HOW TO COMPLETE THIS TASK →
Wherever "stations" turns up in the entries, copy out the line that holds it.

Stored data:

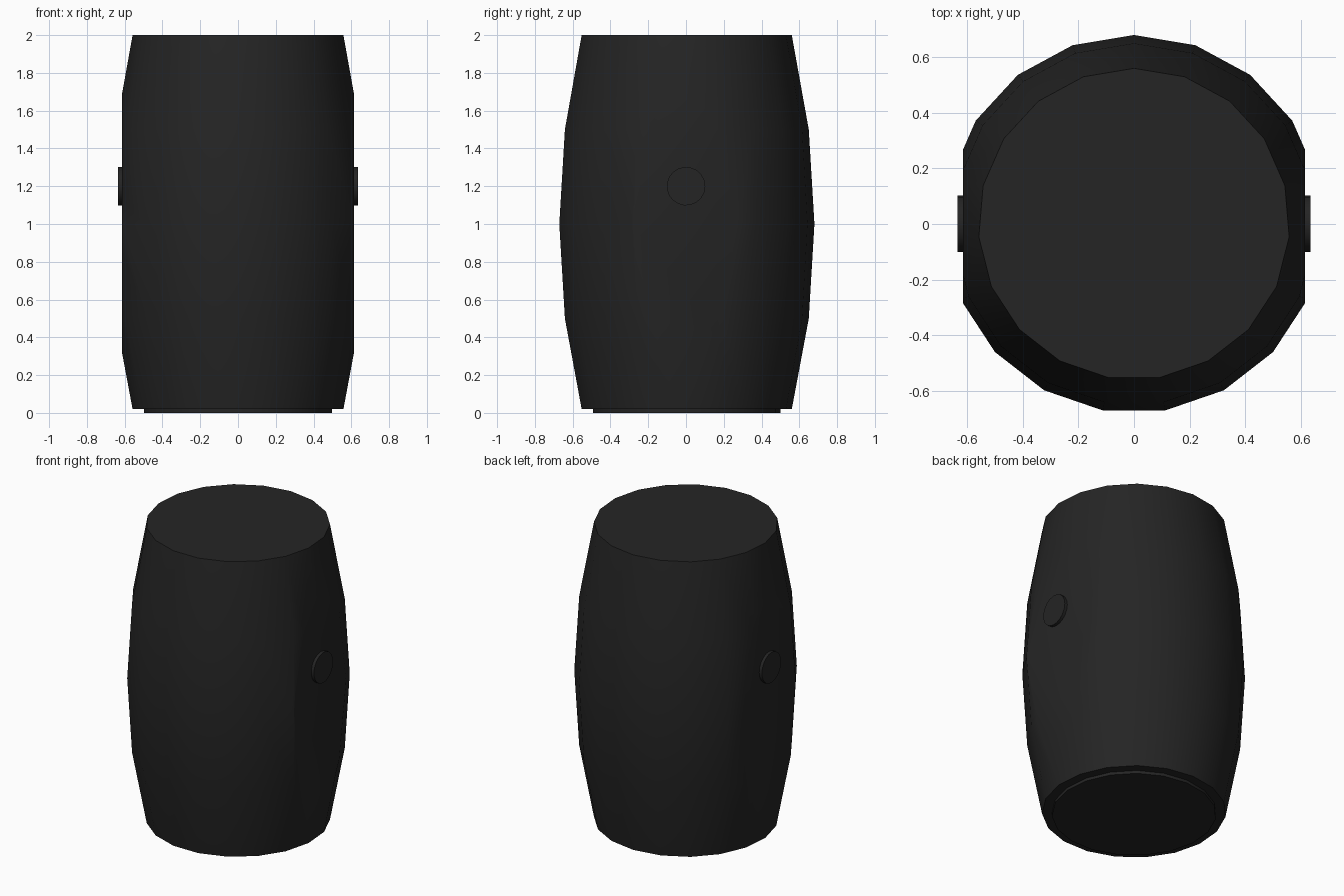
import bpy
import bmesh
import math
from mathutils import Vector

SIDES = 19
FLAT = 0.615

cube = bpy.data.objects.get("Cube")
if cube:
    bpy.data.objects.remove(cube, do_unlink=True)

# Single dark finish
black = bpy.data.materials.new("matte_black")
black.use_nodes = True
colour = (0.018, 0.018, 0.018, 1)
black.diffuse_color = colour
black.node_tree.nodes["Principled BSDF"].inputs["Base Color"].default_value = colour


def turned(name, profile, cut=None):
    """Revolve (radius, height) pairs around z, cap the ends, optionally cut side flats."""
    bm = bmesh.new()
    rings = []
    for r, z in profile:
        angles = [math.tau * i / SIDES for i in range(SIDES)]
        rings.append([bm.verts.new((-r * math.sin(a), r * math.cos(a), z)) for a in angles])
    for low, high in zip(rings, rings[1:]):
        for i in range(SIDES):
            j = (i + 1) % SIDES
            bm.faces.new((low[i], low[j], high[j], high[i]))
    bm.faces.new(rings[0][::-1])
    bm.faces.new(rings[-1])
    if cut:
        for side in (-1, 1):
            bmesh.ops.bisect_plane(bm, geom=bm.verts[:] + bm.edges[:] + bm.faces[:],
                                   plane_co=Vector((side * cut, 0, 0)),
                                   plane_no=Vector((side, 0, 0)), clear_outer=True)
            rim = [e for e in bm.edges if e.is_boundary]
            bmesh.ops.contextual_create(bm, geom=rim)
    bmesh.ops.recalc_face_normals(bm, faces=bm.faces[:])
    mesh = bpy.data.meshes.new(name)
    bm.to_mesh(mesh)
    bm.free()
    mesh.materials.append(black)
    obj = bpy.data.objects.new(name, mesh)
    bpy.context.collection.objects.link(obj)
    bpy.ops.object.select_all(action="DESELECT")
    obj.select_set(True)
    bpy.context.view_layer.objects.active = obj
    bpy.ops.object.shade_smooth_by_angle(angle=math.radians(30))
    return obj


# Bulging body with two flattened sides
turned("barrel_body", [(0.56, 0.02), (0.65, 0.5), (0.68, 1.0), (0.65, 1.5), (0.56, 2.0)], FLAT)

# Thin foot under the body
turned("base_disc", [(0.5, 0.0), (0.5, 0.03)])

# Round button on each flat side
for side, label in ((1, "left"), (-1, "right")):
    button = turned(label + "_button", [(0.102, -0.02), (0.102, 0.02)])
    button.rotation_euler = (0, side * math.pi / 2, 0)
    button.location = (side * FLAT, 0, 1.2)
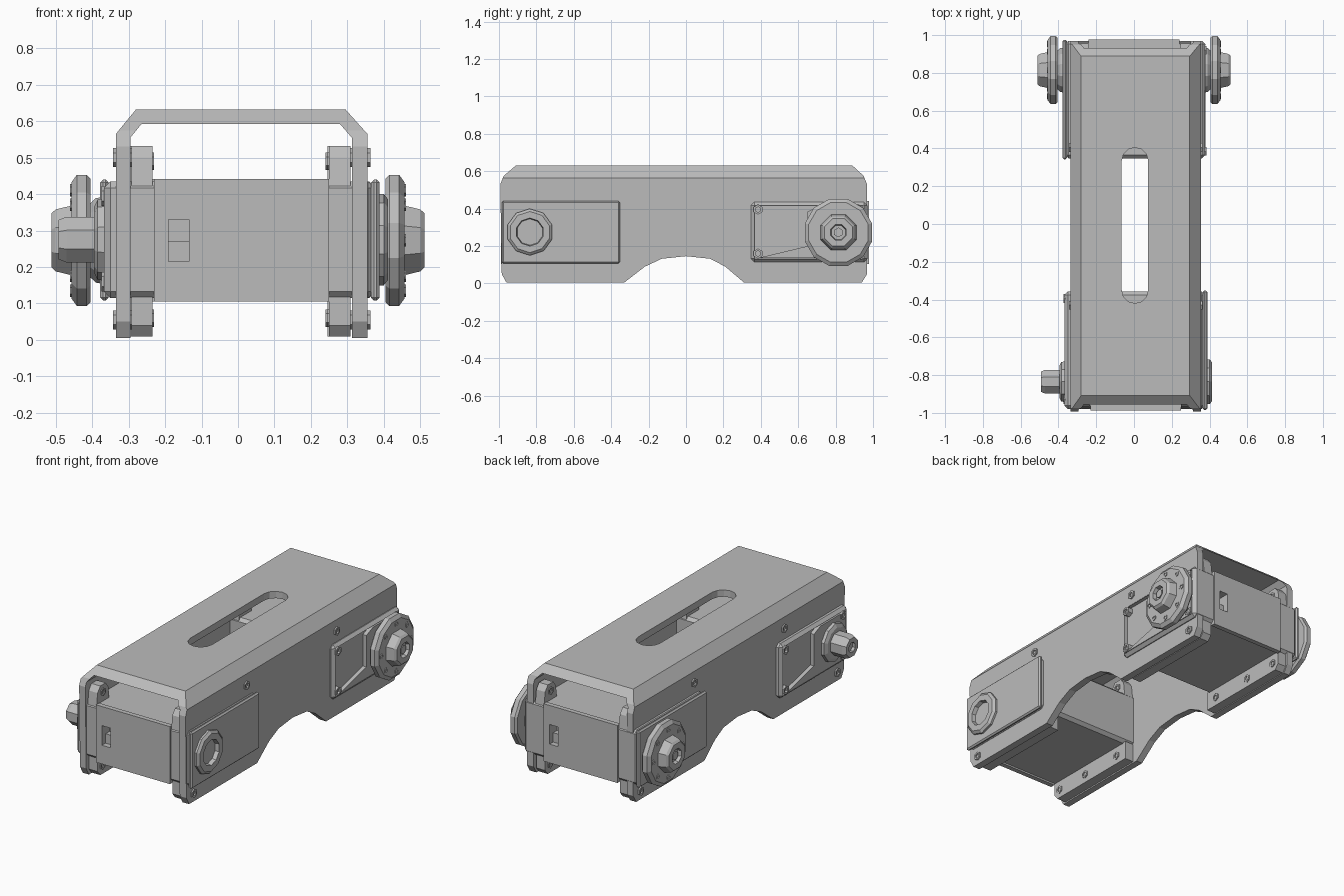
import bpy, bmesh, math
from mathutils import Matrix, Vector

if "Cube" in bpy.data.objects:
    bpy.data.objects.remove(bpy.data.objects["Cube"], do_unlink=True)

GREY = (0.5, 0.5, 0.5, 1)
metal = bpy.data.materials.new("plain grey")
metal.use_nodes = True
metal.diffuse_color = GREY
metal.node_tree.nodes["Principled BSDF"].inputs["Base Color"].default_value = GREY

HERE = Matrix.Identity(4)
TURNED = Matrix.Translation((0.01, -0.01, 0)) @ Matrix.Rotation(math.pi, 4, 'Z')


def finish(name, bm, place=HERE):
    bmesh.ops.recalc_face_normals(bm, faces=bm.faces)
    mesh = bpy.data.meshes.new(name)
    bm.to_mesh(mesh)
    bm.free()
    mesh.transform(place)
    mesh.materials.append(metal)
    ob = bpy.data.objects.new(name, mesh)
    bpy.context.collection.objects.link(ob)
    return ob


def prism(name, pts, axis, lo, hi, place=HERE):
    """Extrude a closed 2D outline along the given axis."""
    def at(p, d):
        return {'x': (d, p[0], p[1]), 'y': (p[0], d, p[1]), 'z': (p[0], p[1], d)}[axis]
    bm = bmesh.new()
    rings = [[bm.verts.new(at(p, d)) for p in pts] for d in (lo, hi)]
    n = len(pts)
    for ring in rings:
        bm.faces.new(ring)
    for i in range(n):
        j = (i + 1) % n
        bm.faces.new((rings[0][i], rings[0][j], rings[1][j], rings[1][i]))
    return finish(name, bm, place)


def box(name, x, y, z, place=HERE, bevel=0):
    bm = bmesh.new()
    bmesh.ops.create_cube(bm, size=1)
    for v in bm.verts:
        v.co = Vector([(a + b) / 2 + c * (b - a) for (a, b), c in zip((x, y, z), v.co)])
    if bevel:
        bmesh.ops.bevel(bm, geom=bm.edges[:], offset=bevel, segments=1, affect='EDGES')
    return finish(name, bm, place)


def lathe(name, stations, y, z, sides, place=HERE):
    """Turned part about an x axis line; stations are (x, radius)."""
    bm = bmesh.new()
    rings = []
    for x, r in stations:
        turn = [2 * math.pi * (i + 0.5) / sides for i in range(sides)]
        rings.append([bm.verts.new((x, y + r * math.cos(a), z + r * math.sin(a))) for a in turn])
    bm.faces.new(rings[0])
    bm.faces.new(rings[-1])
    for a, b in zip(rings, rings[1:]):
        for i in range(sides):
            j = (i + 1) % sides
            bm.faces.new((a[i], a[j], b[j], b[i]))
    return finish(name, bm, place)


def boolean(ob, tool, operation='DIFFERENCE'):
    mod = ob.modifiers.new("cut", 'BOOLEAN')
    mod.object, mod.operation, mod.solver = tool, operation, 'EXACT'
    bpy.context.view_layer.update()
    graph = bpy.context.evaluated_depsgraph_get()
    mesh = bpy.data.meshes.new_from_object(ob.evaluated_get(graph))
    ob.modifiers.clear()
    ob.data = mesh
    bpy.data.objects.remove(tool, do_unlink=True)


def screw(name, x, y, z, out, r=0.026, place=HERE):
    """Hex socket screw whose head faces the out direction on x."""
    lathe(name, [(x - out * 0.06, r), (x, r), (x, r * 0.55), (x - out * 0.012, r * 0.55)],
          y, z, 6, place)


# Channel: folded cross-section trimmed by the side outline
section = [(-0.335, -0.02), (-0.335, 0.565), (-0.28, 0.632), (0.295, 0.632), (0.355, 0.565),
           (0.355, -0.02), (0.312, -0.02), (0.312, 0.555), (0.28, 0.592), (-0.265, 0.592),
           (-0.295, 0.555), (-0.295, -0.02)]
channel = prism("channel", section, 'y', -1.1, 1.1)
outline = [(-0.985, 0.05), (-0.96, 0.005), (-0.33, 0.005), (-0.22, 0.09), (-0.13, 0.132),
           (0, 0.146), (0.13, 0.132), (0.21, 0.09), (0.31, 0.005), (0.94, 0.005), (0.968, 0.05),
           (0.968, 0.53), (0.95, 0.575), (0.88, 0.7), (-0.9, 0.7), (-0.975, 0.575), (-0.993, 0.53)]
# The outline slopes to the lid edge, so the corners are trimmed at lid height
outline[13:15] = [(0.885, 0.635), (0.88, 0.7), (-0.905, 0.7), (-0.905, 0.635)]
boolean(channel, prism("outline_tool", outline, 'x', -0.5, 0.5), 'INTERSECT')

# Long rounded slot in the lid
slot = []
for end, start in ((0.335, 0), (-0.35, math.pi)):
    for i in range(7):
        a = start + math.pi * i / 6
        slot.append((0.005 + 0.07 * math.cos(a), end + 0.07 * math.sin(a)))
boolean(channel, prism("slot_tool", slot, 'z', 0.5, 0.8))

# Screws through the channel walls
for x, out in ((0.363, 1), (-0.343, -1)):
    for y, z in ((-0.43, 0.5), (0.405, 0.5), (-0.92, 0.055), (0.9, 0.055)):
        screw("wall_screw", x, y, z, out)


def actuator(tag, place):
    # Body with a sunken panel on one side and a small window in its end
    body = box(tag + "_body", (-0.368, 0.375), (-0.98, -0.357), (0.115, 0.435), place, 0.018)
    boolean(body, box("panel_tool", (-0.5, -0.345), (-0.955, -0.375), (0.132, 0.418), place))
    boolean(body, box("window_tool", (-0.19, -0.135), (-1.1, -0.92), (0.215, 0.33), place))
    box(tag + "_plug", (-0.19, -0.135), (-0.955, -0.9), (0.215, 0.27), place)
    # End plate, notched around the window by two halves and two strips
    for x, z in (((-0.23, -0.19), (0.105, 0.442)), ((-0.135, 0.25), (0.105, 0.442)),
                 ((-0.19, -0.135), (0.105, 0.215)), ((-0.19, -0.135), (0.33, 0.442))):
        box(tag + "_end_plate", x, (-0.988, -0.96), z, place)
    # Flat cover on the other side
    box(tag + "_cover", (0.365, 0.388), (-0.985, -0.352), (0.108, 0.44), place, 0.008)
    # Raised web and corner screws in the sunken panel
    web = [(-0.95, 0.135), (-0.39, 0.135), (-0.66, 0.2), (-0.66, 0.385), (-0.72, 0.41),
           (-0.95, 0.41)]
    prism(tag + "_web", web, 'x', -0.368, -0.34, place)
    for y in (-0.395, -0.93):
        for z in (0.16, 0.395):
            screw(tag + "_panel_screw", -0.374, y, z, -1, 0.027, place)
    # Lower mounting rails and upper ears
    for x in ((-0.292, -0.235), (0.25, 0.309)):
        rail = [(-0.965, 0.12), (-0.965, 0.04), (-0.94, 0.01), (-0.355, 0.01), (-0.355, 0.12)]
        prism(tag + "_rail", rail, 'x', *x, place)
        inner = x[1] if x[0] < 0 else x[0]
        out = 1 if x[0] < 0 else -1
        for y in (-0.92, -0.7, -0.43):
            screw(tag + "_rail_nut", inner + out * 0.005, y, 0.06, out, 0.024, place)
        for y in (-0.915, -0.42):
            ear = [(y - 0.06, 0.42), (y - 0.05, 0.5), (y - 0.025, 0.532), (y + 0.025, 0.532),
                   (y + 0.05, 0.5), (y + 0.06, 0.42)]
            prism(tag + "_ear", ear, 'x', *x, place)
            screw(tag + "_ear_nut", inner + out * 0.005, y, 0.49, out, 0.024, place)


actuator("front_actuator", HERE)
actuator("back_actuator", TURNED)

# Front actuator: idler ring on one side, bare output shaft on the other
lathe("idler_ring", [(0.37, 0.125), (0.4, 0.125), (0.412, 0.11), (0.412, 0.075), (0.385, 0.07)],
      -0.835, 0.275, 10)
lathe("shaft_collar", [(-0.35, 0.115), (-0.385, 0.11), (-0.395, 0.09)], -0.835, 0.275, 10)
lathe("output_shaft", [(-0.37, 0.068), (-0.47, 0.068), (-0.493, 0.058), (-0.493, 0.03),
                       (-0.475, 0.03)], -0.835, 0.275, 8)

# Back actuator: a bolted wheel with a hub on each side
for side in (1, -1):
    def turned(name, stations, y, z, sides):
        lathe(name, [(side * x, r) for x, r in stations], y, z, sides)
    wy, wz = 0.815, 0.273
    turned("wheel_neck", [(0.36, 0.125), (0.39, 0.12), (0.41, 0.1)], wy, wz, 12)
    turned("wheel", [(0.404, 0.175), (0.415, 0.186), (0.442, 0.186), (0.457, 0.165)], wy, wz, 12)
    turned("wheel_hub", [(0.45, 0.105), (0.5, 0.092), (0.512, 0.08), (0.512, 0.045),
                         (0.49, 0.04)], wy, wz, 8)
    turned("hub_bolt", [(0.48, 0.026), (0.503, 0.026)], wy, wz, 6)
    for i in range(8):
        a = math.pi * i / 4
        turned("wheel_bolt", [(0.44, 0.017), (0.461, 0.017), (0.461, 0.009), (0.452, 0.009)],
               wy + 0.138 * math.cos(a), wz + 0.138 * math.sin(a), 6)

ANSWER SECTION →
def lathe(name, stations, y, z, sides, place=HERE):
    """Turned part about an x axis line; stations are (x, radius)."""
    for x, r in stations:
    def turned(name, stations, y, z, sides):
        lathe(name, [(side * x, r) for x, r in stations], y, z, sides)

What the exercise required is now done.